Collection entries:
========================

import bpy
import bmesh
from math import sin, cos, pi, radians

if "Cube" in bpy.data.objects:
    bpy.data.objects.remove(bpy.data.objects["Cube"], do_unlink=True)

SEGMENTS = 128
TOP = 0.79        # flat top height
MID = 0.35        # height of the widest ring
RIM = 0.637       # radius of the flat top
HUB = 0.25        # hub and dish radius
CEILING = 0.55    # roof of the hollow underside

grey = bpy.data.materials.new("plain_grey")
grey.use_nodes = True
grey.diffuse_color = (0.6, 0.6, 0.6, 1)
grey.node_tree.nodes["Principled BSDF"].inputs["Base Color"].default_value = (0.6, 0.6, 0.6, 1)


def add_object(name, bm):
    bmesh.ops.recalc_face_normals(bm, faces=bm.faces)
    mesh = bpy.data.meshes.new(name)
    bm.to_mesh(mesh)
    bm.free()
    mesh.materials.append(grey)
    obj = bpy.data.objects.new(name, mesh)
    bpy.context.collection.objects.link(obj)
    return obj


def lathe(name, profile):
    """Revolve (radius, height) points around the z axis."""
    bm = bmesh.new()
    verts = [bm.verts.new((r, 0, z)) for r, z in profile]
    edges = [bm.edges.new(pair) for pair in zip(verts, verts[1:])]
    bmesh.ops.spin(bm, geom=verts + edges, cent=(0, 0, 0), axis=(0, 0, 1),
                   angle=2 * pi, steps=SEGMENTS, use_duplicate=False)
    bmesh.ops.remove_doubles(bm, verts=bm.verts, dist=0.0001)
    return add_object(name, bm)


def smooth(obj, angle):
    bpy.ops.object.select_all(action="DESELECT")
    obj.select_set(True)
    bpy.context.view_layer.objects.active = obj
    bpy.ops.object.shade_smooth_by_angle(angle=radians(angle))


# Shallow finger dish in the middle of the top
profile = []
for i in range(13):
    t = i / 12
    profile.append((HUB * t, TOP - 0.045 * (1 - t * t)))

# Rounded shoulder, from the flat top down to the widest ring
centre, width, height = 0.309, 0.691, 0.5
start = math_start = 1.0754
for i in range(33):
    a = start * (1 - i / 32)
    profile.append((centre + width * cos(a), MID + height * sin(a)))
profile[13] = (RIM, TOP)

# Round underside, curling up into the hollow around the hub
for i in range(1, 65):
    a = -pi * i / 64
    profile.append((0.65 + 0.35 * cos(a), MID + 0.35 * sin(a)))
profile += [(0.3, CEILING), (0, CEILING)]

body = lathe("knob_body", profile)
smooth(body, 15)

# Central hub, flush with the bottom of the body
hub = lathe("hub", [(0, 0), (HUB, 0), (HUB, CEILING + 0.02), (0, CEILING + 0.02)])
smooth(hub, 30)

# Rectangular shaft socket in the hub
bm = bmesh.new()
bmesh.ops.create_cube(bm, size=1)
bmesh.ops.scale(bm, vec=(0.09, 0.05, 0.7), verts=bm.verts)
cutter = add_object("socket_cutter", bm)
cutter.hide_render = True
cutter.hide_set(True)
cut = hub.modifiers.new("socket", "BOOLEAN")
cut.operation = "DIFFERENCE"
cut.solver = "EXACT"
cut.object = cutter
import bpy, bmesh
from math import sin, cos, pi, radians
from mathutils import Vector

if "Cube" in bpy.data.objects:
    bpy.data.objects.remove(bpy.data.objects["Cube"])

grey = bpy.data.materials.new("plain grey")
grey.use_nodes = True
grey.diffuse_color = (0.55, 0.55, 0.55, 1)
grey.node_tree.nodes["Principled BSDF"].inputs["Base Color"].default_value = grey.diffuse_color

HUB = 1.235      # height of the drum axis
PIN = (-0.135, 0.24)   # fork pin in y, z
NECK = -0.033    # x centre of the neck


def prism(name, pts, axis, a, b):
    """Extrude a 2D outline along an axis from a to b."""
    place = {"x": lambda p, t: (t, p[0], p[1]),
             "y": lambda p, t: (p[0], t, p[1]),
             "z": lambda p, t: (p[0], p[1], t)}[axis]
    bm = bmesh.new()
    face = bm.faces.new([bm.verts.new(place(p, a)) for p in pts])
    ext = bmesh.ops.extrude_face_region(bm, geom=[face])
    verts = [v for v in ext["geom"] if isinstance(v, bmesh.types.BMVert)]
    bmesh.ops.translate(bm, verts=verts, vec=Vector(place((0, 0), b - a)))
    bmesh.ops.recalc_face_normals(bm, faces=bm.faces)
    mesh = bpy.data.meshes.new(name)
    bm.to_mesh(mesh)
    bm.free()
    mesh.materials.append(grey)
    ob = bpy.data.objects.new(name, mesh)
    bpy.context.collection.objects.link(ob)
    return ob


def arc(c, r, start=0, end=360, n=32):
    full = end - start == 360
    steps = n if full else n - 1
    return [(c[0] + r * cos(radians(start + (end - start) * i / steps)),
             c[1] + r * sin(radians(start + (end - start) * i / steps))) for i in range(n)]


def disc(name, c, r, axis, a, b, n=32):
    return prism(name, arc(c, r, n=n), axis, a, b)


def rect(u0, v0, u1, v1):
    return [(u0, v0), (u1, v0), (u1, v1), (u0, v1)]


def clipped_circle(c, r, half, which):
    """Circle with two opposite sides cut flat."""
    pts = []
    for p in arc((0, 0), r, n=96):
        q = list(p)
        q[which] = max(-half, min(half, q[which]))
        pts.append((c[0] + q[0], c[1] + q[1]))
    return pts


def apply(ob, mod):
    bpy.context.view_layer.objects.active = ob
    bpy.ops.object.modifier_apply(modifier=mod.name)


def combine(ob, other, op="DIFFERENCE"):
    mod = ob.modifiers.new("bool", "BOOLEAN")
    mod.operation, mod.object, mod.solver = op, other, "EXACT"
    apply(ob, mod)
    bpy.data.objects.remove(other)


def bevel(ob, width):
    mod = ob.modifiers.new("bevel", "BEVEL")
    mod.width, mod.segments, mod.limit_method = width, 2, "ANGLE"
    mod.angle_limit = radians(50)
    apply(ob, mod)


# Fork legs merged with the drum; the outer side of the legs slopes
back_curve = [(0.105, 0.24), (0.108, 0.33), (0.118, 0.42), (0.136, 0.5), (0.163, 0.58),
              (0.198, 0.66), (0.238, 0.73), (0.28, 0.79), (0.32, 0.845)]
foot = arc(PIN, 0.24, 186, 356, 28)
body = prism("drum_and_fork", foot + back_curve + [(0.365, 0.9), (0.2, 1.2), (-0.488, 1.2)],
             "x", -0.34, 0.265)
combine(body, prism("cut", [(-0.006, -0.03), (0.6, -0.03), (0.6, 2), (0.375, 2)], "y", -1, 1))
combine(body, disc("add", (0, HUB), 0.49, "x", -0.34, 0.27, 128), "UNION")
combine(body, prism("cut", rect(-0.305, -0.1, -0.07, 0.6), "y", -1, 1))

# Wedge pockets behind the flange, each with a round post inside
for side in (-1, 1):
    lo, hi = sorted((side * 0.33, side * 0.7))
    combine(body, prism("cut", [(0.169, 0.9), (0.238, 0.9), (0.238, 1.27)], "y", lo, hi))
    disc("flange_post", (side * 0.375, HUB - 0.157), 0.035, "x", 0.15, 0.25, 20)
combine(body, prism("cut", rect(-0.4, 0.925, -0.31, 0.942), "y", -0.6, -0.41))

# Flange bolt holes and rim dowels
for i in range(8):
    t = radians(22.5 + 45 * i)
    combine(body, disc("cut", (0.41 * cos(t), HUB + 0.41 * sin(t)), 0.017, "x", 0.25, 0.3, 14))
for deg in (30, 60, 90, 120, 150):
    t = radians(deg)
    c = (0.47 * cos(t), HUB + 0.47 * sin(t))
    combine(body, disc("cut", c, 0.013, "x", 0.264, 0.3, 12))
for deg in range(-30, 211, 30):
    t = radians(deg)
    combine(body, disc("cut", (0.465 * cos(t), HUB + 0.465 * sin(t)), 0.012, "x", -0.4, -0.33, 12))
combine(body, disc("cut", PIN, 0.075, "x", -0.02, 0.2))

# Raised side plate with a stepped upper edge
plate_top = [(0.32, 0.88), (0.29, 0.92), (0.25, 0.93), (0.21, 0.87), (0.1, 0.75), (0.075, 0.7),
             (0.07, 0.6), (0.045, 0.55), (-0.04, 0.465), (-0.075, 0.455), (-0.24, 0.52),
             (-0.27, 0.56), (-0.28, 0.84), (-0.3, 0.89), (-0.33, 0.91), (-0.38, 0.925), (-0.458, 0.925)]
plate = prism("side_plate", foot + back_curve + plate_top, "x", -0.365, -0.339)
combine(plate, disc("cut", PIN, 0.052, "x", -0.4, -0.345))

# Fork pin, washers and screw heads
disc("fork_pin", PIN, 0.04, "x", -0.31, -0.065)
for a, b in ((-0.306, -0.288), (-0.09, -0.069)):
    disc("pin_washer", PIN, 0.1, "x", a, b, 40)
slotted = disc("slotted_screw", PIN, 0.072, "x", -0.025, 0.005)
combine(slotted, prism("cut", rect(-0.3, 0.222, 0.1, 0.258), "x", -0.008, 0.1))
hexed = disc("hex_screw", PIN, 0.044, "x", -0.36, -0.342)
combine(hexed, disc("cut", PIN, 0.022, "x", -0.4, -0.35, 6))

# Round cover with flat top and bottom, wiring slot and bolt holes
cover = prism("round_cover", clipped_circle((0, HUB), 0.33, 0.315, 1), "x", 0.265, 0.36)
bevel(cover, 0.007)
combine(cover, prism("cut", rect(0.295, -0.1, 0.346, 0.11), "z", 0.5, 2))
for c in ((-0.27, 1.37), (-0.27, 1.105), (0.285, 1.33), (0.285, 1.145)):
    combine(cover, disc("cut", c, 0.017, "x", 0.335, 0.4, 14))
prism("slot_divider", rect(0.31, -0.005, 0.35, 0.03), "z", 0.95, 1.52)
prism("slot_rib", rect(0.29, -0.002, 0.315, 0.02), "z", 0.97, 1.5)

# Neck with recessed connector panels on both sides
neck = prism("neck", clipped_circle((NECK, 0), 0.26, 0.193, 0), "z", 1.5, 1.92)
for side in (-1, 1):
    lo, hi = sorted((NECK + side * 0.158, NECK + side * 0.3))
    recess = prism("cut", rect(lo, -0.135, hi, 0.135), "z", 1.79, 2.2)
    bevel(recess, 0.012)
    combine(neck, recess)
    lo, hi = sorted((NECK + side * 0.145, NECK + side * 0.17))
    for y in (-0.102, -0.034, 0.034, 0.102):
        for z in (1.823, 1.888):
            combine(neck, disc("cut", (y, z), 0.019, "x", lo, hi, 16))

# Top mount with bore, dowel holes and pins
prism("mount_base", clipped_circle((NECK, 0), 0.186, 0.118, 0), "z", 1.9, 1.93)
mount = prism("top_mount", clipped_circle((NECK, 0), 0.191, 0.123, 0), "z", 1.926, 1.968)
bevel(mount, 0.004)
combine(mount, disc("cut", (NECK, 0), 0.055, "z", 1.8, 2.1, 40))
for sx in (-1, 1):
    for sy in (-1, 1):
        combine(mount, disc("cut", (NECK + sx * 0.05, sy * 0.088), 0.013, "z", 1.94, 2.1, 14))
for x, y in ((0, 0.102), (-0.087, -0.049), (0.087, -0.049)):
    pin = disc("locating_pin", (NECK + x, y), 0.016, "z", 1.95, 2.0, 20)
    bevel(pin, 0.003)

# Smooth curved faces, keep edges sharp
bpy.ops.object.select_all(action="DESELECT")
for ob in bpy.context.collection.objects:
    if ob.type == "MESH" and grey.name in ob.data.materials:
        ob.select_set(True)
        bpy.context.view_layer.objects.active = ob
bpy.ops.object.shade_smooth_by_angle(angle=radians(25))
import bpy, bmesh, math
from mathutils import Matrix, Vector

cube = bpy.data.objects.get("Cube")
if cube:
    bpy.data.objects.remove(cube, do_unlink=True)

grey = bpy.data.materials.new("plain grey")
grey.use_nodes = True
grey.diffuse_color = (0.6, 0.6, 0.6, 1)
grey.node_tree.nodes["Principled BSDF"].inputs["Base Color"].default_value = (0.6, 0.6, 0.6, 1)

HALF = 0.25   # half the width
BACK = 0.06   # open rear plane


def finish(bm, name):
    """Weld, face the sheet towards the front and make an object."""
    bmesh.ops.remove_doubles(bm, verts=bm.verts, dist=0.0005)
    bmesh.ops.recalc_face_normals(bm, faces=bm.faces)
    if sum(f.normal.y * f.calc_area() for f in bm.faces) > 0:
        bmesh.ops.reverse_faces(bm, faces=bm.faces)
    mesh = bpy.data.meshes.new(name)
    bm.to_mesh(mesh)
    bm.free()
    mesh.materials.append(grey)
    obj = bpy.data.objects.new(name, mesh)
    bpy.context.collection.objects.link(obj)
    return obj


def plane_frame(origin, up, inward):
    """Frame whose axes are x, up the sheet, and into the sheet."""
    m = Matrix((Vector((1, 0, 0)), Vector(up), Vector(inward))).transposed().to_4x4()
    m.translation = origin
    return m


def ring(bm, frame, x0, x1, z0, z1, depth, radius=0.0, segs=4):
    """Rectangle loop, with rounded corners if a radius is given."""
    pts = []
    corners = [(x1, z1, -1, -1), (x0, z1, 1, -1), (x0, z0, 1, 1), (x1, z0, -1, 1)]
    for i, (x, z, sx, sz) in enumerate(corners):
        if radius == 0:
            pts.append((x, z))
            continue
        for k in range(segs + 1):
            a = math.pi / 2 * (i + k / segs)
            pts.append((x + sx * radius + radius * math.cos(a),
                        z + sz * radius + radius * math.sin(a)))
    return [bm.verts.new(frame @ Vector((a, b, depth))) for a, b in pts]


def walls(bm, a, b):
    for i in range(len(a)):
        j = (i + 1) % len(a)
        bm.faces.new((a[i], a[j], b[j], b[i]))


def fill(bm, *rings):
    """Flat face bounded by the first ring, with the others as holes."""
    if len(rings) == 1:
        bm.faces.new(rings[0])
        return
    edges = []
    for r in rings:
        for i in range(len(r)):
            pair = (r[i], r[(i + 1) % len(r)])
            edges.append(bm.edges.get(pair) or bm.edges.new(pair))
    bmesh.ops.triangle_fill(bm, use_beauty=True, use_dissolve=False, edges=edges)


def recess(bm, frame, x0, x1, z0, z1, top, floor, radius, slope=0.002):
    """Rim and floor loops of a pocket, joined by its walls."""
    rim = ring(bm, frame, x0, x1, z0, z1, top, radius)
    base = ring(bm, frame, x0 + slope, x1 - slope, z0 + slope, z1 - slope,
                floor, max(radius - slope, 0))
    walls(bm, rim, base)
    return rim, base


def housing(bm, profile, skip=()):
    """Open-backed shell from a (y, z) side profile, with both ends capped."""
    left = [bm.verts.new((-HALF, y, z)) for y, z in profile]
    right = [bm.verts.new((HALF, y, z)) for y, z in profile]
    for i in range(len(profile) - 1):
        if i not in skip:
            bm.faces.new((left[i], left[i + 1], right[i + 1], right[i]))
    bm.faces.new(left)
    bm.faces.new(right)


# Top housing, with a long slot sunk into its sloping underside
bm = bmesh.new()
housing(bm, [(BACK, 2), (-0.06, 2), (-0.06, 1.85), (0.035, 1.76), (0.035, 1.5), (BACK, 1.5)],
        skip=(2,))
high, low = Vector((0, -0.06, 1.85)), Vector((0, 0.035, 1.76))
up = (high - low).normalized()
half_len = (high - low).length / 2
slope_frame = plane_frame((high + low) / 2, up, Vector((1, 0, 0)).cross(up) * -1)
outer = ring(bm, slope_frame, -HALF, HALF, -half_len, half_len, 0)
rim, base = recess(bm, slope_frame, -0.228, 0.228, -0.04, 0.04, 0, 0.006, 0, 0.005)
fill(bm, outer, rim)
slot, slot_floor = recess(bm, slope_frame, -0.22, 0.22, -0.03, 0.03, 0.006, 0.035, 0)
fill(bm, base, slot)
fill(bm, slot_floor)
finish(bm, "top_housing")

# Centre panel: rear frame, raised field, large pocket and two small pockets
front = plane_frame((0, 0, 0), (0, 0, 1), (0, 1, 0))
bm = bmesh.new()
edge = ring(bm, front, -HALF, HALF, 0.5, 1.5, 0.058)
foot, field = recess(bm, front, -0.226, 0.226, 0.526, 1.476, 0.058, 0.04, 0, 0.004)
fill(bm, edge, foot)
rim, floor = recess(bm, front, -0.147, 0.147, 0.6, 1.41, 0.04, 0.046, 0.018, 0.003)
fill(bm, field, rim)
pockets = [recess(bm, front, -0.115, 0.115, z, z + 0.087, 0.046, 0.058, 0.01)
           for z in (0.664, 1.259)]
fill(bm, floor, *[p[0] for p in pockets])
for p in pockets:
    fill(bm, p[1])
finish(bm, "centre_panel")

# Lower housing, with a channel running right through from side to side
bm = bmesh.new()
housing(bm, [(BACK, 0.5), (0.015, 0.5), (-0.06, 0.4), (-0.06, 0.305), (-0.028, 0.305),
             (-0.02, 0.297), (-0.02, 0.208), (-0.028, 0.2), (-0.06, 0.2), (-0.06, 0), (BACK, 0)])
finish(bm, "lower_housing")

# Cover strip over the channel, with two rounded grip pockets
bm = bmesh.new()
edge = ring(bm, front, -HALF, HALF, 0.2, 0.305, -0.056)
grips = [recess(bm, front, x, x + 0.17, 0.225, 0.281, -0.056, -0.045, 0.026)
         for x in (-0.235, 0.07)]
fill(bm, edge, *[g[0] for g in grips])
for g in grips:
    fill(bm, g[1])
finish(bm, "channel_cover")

========================

_Problem requirements_. All lines that contain the word "height" must be copied from the records above.

_Solution below_.
TOP = 0.79        # flat top height
MID = 0.35        # height of the widest ring
    """Revolve (radius, height) points around the z axis."""
centre, width, height = 0.309, 0.691, 0.5
    profile.append((centre + width * cos(a), MID + height * sin(a)))
HUB = 1.235      # height of the drum axis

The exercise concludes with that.